Event Title

Protozoa Associated with Romaine Lettuce

Location

CSU Ballroom

Start Date

20-4-2015 10:00 AM

End Date

20-4-2015 11:30 AM

Student's Major

Biological Sciences

Student's College

Science, Engineering and Technology

Mentor's Name

Dorothy Wrigley

Mentor's Email Address

dorothy.wrigley@mnsu.edu

Mentor's Department

Biological Sciences

Mentor's College

Science, Engineering and Technology

Description

Green leafy produce, like lettuce, is subjected to minimal treatment post harvesting and has recently been linked with several outbreaks of food borne disease. Given the proximity of lettuce with protozoa and bacteria, it is possible that the protozoa may play a role in pathogen survival on lettuce, especially for those pathogens that can adapt to living inside protozoan cells. This project is examining the incidence of protozoa on grocery store lettuce and the potential association of Escherichia coli with the found protozoa. Romaine lettuce was mixed with either distilled water or phosphate buffered saline, then the liquid was cultured at 25C with oatmeal flakes for protozoal food. After 7 days most cultures had protozoa which appear to be ciliates but they were all low concentration of protozoa. Subculture of the protozoa for testing with E. coli has been difficult and I am currently trying to increase the concentrations of protozoa for further testing. These methods will be presented. Initial testing of a soil ciliate with E. coli showed very little internalization of the E. coli by the ciliate. Another observation was that protozoa are more difficult to find on grocery store Romaine during the winter months.

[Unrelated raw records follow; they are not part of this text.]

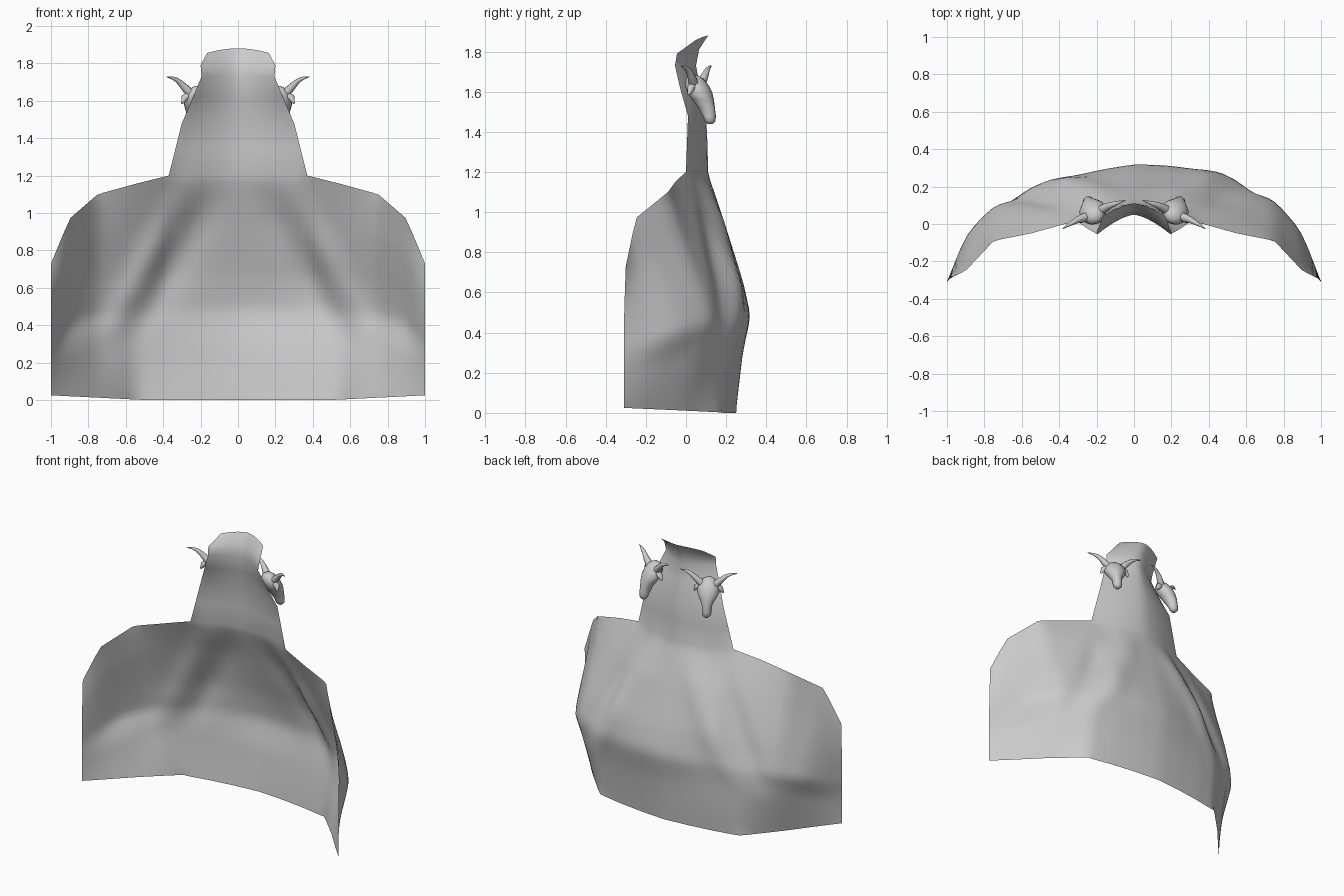
import bpy, bmesh, math
from mathutils import Vector
from math import sin, cos, pi, exp

if "Cube" in bpy.data.objects:
    bpy.data.objects.remove(bpy.data.objects["Cube"])


def lerp_table(keys, vals, k):
    for a, b, va, vb in zip(keys, keys[1:], vals, vals[1:]):
        if k <= b:
            f = (k - a) / (b - a)
            return va + (vb - va) * f
    return vals[-1]


def finish(bm, name, angle=60):
    me = bpy.data.meshes.new(name)
    bm.to_mesh(me)
    bm.free()
    ob = bpy.data.objects.new(name, me)
    bpy.context.collection.objects.link(ob)
    bpy.ops.object.select_all(action='DESELECT')
    ob.select_set(True)
    bpy.context.view_layer.objects.active = ob
    bpy.ops.object.shade_smooth_by_angle(angle=math.radians(angle))
    return ob


def skin_rows(bm, rows, closed=False):
    vs = [[bm.verts.new(p) for p in r] for r in rows]
    n = len(rows[0])
    for a, b in zip(vs, vs[1:]):
        for i in range(n if closed else n - 1):
            j = (i + 1) % n
            bm.faces.new((a[i], a[j], b[j], b[i]))
    return vs


# Cape body: depth (y) by distance from the centre and by height fraction
COLS = [0, .185, .37, .55, .75, .9, 1]
TOP = [1.2, 1.2, 1.2, 1.155, 1.10, .97, .73]
LEVELS = [0, .25, .4, .55, .8, 1]
DEPTH = [[.25, .235, .21, .175, -.03, -.20, -.31],
         [.285, .27, .245, .205, .07, -.14, -.31],
         [.325, .305, .27, .21, .12, -.04, -.31],
         [.285, .27, .235, .165, .07, -.09, -.31],
         [.19, .175, .12, .05, -.03, -.19, -.305],
         [.11, .071, 0, -.05, -.09, -.25, -.30]]


def body_point(x, s):
    a = abs(x)
    y = lerp_table(LEVELS, [lerp_table(COLS, r, a) for r in DEPTH], s)
    z0 = .025 * max(0, (a - .5) / .5)
    z = z0 + s * (lerp_table(COLS, TOP, a) - z0)
    # long folds fanning out from the neck, a gather above the hem
    w = sin(pi * min(1, max(0, (s - .25) / .75)))
    valley = .25 + .62 * (1 - s)
    y += w * (.035 * exp(-((a - valley + .15) / .08) ** 2)
              - .04 * exp(-((a - valley) / .07) ** 2))
    y += .022 * sin(pi * x) * exp(-((s - .42) / .2) ** 2)
    if s == 1 and a < .371:
        y = .11 * (1 - (a / .37) ** 1.5)
    return Vector((x, y, z))


xs = [.37 * i / 8 for i in range(9)] + [.37 + .63 * i / 18 for i in range(1, 19)]
xs = [-x for x in reversed(xs[1:])] + xs
rows = [[body_point(x, i / 30) for x in xs] for i in range(31)]
bm = bmesh.new()
skin_rows(bm, rows)

# Neck and flared collar: half width, edge z, centre z, edge y, centre y
COLLAR = [(.37, 1.2, 1.2, 0, .11), (.335, 1.34, 1.34, .005, .107), (.30, 1.48, 1.48, .01, .10),
          (.24, 1.62, 1.62, -.03, .07), (.195, 1.73, 1.73, -.055, .05),
          (.20, 1.79, 1.81, -.045, .065), (.165, 1.855, 1.88, .045, .11)]
rows = []
for w, ze, zc, ye, yc in COLLAR:
    row = []
    for i in range(-8, 9):
        t = i / 8
        k = 1 - abs(t) ** 1.5
        row.append((w * t, ye + (yc - ye) * k, ze + (zc - ze) * (1 - t * t)))
    rows.append(row)
skin_rows(bm, rows)
bmesh.ops.remove_doubles(bm, verts=bm.verts, dist=0.001)
# relax the cloth, keeping its outline
inner = [v for v in bm.verts if not v.is_boundary and v.co.z < 1.3]
for _ in range(3):
    bmesh.ops.smooth_vert(bm, verts=inner, factor=.5, use_axis_y=True)
bmesh.ops.recalc_face_normals(bm, faces=bm.faces)
finish(bm, "cape", 80)


# Horned skull clasps behind the collar
def make_skull(side, name):
    fwd = Vector((.41 * side, .91, 0))
    lat = Vector((.91 * side, -.41, 0))
    base = Vector((.215 * side, .055, 0))

    def place(l, f, z):
        return base + lat * l + fwd * f + Vector((0, 0, z))

    def tube(bm, pts, n=8):
        # pts: lateral, forward, z, radius
        loc = [Vector(p[:3]) for p in pts]
        rows = []
        for i, p in enumerate(pts):
            d = (loc[min(i + 1, len(loc) - 1)] - loc[max(i - 1, 0)]).normalized()
            u = d.cross(Vector((0, 1, 0))).normalized()
            v = d.cross(u)
            rows.append([place(*(loc[i] + p[3] * (u * cos(2 * pi * k / n) + v * sin(2 * pi * k / n))))
                         for k in range(n)])
        vs = skin_rows(bm, rows, True)
        bm.faces.new(vs[0])
        bm.faces.new(vs[-1])

    bm = bmesh.new()
    # head: forward, z, half width, half depth
    prof = [(-.015, 1.68, .02, .02), (-.012, 1.664, .048, .042), (0, 1.63, .068, .058),
            (.015, 1.595, .074, .06), (.033, 1.56, .056, .054), (.052, 1.52, .034, .044),
            (.067, 1.48, .032, .033), (.072, 1.455, .029, .027), (.073, 1.44, .014, .014)]
    vs = skin_rows(bm, [[place(w * cos(2 * pi * k / 12), f + d * sin(2 * pi * k / 12), z)
                         for k in range(12)] for f, z, w, d in prof], True)
    bm.faces.new(vs[0])
    bm.faces.new(vs[-1])
    for m in (-1, 1):
        # horns and ears
        tube(bm, [(m * .035, 0, 1.635, .026), (m * .065, .003, 1.66, .023),
                  (m * .09, .005, 1.685, .018), (m * .12, .003, 1.71, .013),
                  (m * .15, 0, 1.722, .008), (m * .185, -.005, 1.728, .002)])
        tube(bm, [(m * .05, 0, 1.63, .018), (m * .078, 0, 1.615, .02),
                  (m * .095, -.005, 1.585, .005)], 8)
    bmesh.ops.recalc_face_normals(bm, faces=bm.faces)
    finish(bm, name)


make_skull(1, "skull_clasp_right")
make_skull(-1, "skull_clasp_left")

This document is currently not available here.

Share

COinS
 
Apr 20th, 10:00 AM Apr 20th, 11:30 AM

Protozoa Associated with Romaine Lettuce

CSU Ballroom

Green leafy produce, like lettuce, is subjected to minimal treatment post harvesting and has recently been linked with several outbreaks of food borne disease. Given the proximity of lettuce with protozoa and bacteria, it is possible that the protozoa may play a role in pathogen survival on lettuce, especially for those pathogens that can adapt to living inside protozoan cells. This project is examining the incidence of protozoa on grocery store lettuce and the potential association of Escherichia coli with the found protozoa. Romaine lettuce was mixed with either distilled water or phosphate buffered saline, then the liquid was cultured at 25C with oatmeal flakes for protozoal food. After 7 days most cultures had protozoa which appear to be ciliates but they were all low concentration of protozoa. Subculture of the protozoa for testing with E. coli has been difficult and I am currently trying to increase the concentrations of protozoa for further testing. These methods will be presented. Initial testing of a soil ciliate with E. coli showed very little internalization of the E. coli by the ciliate. Another observation was that protozoa are more difficult to find on grocery store Romaine during the winter months.

Recommended Citation

Son, Hee. "Protozoa Associated with Romaine Lettuce." Undergraduate Research Symposium, Mankato, MN, April 20, 2015.
http://cornerstone.lib.mnsu.edu/urs/2015/poster_session_A/13